The figures quoted by the Minister to the hon. Member for Ealing, North (Mr. Greenway) sound well and probably read well to those who do not understand the extreme financial pressure on principals and school governors in medium-sized primary schools and secondary schools which do not receive additional funds through the raising school standards initiatives or which have their funding distorted by the targeting social need fund. May I put it to the Minister that there is something seriously wrong when large sums are flowing to grammar schools under targeting social need? We are annoyed by that. While we condemn the 60 attacks on our schools last year, we are concerned that our pupils are being penalised and punished because of the wanton vandalism and terrorism that the Government have failed to control by improving security measures. When will we have a system of fair and equal distribution of funding to all our children in all our schools in Northern Ireland?

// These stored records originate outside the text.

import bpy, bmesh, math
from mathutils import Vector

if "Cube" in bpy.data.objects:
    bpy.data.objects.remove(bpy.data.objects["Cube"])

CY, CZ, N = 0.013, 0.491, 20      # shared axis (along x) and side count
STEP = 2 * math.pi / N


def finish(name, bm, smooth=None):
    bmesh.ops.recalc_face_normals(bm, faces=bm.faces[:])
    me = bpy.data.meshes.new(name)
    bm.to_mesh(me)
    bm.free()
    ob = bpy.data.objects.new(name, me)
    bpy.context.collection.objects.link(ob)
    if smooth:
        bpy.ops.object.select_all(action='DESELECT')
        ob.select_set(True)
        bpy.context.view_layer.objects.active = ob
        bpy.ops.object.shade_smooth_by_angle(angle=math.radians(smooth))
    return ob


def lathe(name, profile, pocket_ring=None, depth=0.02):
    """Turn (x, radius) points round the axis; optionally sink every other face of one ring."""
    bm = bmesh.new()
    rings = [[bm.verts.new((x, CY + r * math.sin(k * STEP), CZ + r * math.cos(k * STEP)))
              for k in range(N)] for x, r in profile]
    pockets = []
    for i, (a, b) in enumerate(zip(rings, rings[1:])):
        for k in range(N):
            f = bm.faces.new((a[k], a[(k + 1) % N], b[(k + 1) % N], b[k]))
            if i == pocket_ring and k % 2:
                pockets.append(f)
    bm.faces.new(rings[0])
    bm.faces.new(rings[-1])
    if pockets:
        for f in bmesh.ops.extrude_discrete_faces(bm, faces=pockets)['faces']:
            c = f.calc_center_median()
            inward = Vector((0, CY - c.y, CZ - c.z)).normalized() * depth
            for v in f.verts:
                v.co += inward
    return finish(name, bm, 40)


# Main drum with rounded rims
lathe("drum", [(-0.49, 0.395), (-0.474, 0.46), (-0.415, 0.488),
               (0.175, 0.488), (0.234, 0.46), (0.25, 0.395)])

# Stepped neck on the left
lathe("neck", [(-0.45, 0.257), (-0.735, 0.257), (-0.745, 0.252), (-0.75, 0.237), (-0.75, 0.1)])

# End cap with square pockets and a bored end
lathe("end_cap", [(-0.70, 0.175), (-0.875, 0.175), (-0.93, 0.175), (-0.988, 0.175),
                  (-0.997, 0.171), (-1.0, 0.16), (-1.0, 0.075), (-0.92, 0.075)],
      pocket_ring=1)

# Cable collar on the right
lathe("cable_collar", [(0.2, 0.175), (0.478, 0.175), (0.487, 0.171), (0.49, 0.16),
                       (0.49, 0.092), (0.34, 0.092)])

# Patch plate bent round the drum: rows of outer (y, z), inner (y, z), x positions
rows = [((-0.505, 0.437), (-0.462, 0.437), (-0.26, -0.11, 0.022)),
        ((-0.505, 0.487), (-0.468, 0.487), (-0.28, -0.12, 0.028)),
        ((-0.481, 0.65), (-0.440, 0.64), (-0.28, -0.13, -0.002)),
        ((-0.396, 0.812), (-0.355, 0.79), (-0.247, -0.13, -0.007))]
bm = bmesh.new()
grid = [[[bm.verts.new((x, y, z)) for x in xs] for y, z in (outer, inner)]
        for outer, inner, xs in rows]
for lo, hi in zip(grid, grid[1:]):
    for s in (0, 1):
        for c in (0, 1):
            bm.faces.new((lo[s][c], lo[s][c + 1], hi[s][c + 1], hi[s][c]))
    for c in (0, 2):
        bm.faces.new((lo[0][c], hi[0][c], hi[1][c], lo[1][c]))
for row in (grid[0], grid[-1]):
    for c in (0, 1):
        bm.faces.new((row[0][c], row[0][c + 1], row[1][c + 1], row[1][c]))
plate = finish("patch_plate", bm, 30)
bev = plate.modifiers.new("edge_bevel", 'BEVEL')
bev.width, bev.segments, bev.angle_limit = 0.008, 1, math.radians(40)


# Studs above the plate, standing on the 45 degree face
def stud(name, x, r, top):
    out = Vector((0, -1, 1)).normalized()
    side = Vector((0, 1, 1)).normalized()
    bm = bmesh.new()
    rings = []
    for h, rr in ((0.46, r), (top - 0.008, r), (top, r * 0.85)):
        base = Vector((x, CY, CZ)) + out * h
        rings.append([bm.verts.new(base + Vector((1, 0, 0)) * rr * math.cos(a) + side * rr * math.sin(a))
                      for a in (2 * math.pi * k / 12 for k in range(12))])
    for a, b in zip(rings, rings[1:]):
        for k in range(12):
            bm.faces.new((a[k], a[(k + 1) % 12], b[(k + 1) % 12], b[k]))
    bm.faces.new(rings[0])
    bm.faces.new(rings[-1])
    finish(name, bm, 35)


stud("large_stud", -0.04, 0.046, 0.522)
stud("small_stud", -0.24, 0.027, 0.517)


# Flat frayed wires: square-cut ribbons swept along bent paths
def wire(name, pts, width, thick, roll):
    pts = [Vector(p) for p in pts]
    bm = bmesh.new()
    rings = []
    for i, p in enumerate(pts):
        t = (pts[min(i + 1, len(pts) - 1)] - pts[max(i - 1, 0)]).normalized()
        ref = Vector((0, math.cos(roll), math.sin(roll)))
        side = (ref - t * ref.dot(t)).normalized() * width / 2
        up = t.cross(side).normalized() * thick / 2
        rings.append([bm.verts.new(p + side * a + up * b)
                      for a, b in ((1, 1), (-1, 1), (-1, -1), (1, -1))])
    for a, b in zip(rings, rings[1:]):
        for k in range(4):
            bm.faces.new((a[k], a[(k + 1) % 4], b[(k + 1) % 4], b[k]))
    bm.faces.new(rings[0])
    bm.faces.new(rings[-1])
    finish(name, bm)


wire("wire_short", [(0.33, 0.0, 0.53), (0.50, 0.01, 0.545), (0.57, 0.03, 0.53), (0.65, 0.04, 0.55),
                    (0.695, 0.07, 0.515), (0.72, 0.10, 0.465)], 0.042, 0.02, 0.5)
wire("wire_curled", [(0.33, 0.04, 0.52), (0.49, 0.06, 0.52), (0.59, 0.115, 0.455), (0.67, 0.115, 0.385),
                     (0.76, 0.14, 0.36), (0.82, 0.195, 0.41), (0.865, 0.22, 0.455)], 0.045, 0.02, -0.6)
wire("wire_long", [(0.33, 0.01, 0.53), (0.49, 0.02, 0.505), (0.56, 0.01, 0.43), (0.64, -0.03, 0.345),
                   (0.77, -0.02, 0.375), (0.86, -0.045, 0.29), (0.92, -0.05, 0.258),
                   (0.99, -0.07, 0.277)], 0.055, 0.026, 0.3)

§ Mr. Ancram
We try as far as possible to reflect the needs within Northern Ireland's education in the formulas by which allocations are made. I am sure that the hon. Gentleman would not disagree that in the raising school standards initiative we are identifying particular schools where there have been low rates of achievement and specifically addressing funds to those schools.
418 The hon. Gentleman referred to the formulas and I know where he is coming from on that. The actual allocation to individual schools under TSN has been to a large extent on the basis of the number of free school meal take-ups. I have now asked the boards to look at the assessments that were recently put in place as another equally valid measure of deprivation and need within a particular school in educational terms. The assessments have only just been put in place and we shall have to see how they work in order to use them effectively.
My purpose is to use the scarce funds that are available because of the security situation in the fairest way in an attempt to achieve the best education in Northern Ireland.
§ Mr. Ian Bruce
I am sure that my right hon. Friend would wish to pay tribute to the excellent work of everyone involved in education in Northern Ireland for keeping normality in the schools and excellence throughout the system. Getting away from security matters for once, will he tell the House what is being done about information technology in schools in Northern Ireland? Are pupils being introduced to the Internet? Are schools getting the computers that they need and are they building the experience that they will need for future employment?
§ Mr. Ancram
I am grateful to my hon. Friend for moving us away from the security situation. I pay tribute to all those who work in education in Northern Ireland for the way in which they have managed to maintain a high quality of education and provided stability for the children in the recent difficult years. Within available resources, we are anxious for information technology to be introduced to as many schools as possible. The current pattern is varied: some schools are very advanced in their IT provision and some are not. It is encouraging that the universities are beginning to explore the use of new technology in education in a way that will benefit schools and further education colleges in the longer term.
§ Mr. Worthington
When the Minister allocated money to schools this year, what calculation did he make of the number of teachers who would lose their jobs and the impact of that on the pupil-teacher ratio? Is it true that he still does not know how many teachers lost their jobs last year as a consequence of his budget decisions? Why does he not know the consequences of his actions?
§ Mr. Ancram
As the hon. Gentleman knows, the pupil-teacher ratio in Northern Ireland is better than in Great Britain. We take some pride in that. The boards have to decide their financial plans. Until those plans are before us, we cannot make an exact assessment. In my guidance to the boards, I have always tried to ensure that classroom provision is maintained, even if that has meant some difficult cuts in other areas such as youth provision, libraries and, as I announced on Tuesday, a smaller than usual capital programme. I have skewed the priorities to ensure that provision in the classroom remains at the top of the list, because that is the key to education.